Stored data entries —

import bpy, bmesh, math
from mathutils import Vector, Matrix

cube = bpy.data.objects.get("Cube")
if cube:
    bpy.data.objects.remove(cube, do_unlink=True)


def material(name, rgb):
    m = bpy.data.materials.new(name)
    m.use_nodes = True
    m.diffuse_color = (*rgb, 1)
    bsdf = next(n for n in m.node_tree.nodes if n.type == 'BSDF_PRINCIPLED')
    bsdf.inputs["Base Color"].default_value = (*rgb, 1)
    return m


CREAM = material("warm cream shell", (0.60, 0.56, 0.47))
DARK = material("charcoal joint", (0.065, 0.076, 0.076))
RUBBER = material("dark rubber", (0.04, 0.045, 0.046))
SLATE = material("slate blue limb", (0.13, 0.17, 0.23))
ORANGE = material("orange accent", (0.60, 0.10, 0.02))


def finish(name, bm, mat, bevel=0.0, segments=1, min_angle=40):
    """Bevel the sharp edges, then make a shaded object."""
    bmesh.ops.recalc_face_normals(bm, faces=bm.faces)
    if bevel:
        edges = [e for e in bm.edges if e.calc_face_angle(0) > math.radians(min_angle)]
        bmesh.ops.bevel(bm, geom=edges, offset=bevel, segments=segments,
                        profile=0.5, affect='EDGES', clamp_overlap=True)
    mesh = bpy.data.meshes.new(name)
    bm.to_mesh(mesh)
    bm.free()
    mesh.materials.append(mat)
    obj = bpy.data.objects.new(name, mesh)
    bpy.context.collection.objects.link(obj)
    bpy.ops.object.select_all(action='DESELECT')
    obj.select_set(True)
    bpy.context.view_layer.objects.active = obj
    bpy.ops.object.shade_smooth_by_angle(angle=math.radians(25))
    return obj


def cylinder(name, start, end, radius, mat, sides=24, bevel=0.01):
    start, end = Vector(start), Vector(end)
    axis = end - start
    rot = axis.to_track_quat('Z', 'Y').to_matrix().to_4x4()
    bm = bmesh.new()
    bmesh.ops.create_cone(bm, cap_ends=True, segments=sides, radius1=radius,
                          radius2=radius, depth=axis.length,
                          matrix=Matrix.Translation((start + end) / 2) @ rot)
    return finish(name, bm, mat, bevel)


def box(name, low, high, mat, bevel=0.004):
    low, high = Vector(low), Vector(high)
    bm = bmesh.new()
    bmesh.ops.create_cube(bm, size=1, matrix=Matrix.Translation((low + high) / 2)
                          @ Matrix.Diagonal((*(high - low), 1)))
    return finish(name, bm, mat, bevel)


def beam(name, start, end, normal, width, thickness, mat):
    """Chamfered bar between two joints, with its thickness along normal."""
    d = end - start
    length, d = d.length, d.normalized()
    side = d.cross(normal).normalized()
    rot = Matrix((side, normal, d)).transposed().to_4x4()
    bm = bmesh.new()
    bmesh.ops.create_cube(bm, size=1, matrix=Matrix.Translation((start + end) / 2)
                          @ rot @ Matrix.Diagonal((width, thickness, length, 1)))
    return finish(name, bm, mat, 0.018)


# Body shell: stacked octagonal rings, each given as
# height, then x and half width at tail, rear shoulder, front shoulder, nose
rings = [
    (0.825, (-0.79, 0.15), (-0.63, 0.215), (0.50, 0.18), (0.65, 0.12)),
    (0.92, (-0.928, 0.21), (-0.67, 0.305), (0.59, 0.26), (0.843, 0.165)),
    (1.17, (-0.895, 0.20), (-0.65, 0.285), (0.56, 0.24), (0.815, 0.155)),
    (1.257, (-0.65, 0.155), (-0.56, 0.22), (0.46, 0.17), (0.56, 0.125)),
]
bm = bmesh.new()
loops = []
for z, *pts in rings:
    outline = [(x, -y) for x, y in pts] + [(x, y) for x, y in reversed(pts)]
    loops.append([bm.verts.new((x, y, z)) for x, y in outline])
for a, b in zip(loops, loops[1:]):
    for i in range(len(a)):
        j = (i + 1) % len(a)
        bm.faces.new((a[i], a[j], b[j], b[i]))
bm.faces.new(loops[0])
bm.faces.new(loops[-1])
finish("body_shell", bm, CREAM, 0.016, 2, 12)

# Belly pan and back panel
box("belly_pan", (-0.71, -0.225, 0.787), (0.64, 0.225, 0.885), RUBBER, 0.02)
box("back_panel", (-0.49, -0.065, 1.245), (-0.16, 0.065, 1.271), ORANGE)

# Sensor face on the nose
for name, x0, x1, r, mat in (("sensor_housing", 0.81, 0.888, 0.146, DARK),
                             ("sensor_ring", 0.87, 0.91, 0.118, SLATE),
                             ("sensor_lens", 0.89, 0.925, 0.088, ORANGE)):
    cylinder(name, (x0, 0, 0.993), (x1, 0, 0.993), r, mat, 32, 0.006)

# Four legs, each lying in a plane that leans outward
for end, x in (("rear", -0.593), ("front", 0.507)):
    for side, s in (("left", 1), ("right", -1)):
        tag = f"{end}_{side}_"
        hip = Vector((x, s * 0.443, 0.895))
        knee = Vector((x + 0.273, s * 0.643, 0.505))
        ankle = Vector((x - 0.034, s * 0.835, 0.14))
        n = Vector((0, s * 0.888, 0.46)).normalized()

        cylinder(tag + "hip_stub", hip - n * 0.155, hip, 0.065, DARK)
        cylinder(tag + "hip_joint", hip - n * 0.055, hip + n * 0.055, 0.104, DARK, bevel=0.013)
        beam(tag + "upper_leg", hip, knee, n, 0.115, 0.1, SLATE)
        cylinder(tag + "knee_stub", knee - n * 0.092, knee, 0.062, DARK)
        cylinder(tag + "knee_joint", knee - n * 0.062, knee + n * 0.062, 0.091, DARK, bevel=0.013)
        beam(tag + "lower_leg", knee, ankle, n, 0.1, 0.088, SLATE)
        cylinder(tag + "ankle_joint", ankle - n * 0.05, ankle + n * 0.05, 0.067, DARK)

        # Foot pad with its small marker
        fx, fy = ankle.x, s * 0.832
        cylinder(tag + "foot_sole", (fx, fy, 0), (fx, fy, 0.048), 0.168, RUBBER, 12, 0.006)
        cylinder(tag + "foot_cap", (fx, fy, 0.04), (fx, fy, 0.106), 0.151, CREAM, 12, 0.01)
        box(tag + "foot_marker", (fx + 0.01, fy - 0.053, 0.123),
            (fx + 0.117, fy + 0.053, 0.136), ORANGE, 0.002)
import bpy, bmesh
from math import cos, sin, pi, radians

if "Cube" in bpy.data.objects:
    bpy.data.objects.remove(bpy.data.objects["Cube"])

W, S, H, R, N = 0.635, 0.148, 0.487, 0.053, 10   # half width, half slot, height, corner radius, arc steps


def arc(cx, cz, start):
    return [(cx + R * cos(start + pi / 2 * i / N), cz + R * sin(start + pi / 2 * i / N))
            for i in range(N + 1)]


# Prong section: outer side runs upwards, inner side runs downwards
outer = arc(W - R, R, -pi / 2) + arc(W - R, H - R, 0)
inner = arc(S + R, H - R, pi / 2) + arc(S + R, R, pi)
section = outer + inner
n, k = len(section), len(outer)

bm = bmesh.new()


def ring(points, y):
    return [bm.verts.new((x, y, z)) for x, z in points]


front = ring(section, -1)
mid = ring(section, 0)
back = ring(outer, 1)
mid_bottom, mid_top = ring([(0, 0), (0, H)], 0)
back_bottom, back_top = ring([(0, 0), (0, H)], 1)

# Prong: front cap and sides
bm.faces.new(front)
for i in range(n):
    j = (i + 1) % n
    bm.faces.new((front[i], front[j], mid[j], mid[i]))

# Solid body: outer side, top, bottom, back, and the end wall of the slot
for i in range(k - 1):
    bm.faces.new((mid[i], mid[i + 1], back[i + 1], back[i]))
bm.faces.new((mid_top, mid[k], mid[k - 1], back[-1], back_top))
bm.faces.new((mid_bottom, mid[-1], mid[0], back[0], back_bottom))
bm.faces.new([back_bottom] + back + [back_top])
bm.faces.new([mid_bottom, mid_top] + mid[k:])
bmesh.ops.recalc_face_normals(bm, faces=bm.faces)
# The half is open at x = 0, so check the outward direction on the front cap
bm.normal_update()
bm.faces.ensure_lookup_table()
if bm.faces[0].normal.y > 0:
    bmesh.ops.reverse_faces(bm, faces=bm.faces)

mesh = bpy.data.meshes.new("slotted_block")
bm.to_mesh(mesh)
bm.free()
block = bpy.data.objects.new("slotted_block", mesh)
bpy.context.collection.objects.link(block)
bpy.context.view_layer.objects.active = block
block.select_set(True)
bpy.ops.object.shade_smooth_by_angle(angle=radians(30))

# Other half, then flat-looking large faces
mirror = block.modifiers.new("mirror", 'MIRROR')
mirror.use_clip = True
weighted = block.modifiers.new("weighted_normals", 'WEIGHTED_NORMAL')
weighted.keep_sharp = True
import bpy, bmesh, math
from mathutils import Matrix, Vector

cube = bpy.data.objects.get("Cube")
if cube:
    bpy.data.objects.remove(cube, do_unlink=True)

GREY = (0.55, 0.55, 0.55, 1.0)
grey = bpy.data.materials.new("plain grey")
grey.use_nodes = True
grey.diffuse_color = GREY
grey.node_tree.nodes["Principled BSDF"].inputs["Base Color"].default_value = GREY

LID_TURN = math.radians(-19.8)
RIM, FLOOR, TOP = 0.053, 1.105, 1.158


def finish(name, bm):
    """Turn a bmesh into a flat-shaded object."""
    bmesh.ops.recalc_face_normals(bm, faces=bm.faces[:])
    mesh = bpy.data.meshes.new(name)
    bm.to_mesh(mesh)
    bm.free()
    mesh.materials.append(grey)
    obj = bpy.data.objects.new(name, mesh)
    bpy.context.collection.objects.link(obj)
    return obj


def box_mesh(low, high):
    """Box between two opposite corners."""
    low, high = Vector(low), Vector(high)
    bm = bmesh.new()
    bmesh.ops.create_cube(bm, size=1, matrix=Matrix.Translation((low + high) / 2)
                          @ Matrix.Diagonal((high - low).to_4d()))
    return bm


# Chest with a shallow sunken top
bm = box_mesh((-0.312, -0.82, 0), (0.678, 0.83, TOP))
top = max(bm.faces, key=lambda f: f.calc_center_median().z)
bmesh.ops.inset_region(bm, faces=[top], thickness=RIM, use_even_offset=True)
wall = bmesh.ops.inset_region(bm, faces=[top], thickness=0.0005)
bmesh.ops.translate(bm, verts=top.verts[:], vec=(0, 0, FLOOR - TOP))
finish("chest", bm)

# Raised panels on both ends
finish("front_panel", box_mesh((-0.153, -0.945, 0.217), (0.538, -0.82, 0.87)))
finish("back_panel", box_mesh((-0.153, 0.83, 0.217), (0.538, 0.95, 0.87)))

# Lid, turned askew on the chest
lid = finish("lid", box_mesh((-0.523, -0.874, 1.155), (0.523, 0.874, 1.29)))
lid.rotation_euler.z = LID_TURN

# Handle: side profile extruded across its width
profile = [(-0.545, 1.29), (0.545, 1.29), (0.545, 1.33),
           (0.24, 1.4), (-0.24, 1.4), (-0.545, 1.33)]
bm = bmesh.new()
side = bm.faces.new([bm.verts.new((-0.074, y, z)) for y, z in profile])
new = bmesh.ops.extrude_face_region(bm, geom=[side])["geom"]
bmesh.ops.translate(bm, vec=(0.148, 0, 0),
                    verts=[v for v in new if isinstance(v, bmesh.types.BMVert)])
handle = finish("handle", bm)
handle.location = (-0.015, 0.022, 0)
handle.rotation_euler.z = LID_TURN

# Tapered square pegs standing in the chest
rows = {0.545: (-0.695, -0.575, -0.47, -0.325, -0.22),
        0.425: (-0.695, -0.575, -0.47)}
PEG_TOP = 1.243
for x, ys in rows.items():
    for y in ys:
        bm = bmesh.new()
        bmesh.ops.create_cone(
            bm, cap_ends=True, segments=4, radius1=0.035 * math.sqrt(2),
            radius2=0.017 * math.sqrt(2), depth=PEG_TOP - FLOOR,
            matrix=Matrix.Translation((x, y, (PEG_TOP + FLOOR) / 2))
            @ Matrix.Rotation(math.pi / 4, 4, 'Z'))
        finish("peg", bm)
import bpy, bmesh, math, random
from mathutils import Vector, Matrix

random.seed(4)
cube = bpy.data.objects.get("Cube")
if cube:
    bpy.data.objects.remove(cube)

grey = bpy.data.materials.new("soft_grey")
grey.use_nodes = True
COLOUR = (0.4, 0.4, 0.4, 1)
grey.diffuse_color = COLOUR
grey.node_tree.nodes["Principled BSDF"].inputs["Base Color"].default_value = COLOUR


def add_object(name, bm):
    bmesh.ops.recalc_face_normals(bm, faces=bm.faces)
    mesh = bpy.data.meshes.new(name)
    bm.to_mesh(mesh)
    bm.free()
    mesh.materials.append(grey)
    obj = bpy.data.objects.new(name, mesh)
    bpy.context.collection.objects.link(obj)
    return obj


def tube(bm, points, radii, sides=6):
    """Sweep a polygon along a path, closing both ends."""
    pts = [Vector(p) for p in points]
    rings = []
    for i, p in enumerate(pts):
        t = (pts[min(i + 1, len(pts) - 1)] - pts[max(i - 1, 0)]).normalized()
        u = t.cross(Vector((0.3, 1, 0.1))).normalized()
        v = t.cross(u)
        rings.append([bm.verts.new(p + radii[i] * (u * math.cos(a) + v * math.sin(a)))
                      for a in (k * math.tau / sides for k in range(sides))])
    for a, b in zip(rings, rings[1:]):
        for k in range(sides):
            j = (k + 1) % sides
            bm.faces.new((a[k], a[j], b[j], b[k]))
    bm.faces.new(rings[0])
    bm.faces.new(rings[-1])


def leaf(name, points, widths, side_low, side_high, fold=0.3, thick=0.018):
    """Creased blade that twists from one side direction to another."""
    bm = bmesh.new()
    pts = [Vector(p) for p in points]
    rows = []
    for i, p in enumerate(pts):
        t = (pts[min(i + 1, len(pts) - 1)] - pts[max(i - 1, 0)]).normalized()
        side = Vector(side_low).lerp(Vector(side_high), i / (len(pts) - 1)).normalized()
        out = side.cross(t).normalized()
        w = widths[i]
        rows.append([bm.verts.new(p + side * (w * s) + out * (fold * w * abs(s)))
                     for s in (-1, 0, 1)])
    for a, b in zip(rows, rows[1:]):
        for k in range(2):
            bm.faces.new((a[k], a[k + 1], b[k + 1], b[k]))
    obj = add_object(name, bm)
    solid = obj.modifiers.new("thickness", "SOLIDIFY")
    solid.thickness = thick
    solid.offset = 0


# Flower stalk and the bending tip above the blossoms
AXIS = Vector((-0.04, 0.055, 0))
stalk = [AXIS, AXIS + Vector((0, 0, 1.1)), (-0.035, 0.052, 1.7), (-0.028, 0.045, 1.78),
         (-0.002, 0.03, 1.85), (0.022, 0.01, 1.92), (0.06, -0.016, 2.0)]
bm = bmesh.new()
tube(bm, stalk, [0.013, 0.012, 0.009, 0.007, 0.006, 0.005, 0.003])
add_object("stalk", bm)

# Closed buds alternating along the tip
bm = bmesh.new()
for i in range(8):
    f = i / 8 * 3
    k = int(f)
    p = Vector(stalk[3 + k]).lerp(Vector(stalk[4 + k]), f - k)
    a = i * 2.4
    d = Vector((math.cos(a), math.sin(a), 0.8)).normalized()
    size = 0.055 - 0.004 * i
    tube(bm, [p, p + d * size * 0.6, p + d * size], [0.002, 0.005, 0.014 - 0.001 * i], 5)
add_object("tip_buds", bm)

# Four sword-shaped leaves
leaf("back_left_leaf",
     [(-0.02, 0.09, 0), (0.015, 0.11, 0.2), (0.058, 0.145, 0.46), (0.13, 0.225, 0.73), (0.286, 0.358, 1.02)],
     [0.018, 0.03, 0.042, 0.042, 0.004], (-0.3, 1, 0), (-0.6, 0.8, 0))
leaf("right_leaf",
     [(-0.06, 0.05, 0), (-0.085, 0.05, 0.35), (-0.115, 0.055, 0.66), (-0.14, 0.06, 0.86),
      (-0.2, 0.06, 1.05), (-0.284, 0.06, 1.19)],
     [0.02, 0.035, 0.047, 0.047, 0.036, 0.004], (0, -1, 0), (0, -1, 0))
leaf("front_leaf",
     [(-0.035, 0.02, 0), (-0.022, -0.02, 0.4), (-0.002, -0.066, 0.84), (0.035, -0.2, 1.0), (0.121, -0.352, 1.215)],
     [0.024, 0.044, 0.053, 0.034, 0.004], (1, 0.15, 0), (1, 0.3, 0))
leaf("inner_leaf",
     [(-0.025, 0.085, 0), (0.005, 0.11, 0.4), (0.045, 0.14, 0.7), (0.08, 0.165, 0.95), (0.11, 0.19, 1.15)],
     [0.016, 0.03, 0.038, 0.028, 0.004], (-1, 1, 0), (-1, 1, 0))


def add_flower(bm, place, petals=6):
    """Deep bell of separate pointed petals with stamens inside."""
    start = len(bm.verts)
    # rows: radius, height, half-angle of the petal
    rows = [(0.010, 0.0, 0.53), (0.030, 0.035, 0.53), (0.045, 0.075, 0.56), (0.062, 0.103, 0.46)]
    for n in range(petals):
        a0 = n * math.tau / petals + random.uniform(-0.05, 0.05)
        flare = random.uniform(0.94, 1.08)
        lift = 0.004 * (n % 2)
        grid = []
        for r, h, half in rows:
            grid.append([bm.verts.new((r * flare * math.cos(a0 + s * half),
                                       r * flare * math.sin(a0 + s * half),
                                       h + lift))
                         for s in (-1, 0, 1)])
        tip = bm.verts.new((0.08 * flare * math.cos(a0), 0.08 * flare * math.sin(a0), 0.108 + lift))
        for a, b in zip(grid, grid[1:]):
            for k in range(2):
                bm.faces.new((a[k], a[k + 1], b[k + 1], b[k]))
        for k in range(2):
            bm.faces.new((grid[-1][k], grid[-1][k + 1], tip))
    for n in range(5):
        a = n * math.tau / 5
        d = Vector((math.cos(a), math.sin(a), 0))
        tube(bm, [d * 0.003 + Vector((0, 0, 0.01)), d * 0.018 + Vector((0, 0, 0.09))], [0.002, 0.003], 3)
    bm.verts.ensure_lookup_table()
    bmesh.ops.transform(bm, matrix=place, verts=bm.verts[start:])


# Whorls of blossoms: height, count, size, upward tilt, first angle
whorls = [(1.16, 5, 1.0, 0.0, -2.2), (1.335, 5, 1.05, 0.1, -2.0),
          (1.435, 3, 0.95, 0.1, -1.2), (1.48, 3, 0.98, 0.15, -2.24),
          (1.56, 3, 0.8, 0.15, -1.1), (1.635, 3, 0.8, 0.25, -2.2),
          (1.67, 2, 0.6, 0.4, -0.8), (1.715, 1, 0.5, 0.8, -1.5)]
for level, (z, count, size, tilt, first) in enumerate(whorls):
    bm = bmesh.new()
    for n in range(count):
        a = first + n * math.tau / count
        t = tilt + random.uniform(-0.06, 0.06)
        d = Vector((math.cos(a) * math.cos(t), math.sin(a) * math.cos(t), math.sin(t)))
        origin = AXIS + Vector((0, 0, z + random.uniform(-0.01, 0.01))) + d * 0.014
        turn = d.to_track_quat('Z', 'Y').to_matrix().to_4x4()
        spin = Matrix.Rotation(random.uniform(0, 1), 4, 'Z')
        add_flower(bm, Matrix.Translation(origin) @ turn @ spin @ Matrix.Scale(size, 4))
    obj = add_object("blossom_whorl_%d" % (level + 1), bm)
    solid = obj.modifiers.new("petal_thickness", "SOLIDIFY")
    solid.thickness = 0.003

Goal of the exercise —
Which of the lines above hold the string "uniform"? Copy each one.

Response area —
        a0 = n * math.tau / petals + random.uniform(-0.05, 0.05)
        flare = random.uniform(0.94, 1.08)
        t = tilt + random.uniform(-0.06, 0.06)
        origin = AXIS + Vector((0, 0, z + random.uniform(-0.01, 0.01))) + d * 0.014
        spin = Matrix.Rotation(random.uniform(0, 1), 4, 'Z')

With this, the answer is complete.